  • Beep (page 3). A matter of taste, but I disable it because it is obvious to me when the camera focuses. I don’t like to go around beeping all the time and distracting people (who I may want to shoot!).

Custom functions

This is the orange menu with camera icon with some sort of meter underneath.

  • Customize buttons (page 4). There is a mismatch between position of buttons and their function. Some pretty handy buttons are hard to press without looking.

    • The AF-ON button does exactly the same thing as half-pressed shooting button, and yet it occupies a very ergonomic spot. I use it to set AF point to center, because I often move AF point temporarily and always want to restore it later when I’m done with the scene.

    • AE lock button is close to AF-ON and also is pretty easy to reach without looking. I use it for depth of field preview. By default you see the depth of field with wide open aperture—it does not adjust in real time as you change your aperture value to let the camera auto-focus better in low light and have better image in the view finder. Depth of field preview is a useful function which is not assigned to any button by default.

    • AF point button is also in the same region. I use it to switch between one-shoot AF and servo AF.

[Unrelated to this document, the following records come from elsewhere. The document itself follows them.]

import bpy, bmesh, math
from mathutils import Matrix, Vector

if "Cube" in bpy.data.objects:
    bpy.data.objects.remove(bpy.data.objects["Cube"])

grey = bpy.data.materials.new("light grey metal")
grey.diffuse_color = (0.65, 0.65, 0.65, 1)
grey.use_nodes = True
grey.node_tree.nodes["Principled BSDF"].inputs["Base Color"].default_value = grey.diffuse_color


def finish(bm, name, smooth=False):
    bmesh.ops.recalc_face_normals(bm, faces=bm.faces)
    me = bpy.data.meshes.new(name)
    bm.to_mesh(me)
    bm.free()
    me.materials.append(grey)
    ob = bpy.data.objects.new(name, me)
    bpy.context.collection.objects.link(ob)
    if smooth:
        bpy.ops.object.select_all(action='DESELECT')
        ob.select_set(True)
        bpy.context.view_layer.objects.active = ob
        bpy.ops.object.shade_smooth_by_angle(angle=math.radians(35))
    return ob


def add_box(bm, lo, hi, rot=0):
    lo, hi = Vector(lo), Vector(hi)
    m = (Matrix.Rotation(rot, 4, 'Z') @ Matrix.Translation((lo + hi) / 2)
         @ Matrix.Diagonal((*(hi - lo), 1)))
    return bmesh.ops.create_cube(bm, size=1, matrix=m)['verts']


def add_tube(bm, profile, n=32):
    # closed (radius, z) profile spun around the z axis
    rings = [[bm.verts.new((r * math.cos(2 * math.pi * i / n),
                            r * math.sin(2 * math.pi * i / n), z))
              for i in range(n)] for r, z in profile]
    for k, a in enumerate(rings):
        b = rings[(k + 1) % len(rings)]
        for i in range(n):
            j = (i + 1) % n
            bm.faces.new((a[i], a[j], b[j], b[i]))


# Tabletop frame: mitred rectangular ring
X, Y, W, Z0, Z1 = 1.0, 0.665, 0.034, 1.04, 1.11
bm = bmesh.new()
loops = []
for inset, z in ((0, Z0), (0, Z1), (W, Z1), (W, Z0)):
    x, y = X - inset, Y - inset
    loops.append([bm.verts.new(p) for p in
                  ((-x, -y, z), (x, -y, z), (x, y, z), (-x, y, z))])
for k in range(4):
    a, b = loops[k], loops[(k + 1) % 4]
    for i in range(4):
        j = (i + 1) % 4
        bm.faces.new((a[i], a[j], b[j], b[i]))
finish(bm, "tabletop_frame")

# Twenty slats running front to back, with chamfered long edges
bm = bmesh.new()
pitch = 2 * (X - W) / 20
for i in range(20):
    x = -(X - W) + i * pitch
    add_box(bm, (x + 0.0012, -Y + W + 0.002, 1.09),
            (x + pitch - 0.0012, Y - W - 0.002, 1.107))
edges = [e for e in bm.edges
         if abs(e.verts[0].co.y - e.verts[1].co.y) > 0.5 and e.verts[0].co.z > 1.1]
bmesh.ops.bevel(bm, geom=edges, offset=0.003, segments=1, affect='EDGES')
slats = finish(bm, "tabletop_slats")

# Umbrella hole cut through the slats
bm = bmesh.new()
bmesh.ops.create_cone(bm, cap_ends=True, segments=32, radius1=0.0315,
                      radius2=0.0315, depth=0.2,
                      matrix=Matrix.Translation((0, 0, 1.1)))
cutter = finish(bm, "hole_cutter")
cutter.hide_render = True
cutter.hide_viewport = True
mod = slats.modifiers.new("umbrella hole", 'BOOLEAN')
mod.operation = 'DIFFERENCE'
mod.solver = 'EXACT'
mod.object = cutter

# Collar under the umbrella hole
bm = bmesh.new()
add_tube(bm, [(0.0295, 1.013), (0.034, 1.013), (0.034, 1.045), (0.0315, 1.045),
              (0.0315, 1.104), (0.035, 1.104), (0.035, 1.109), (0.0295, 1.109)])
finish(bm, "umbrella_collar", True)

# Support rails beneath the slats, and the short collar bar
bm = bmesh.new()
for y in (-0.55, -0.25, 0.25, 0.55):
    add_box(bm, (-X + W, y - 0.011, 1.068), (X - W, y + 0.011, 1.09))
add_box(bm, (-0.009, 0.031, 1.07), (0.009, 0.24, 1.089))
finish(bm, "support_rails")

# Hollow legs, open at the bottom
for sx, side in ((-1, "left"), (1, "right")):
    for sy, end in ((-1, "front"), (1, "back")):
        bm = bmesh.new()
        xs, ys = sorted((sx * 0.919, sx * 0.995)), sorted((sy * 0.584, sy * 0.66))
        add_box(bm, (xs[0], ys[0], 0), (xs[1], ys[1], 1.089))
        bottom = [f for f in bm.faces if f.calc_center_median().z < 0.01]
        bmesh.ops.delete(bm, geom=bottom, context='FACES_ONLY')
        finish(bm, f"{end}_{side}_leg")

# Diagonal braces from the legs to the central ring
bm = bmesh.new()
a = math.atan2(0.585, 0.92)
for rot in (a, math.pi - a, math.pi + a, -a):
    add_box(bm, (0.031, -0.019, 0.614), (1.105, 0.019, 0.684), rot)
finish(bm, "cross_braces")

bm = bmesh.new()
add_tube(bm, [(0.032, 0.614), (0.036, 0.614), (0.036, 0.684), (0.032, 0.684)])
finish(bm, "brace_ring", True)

  • Customize dials (page 4). The two standard dials are OK, except the so-called Quick control dial (closer to you) is harder to rotate and by default it controls aperture which is the setting that I tweak most often. This is why I set the control ring on the lens to control aperture as well. You could think that duplicating functions like this is wasteful, but things you do often should be very easy and quick (the lens’ ring being the easiest thing to rotate IMO). Also, there is very limited choice with regard to Quick control dial alternative functions so I just keep it as is.

  • Customize M-Fn bar (page 4). M-Fn bar is useful, but it doesn’t do anything by default. I set it to control AF modes. I disable the safety lock, because unlocking it takes time. If I accidentally touch it, it’s not the end of the world, I can bring it back quickly.


There are many more settings to tweak in certain situations, but these I find essential for quick operation at all times. Happy shooting!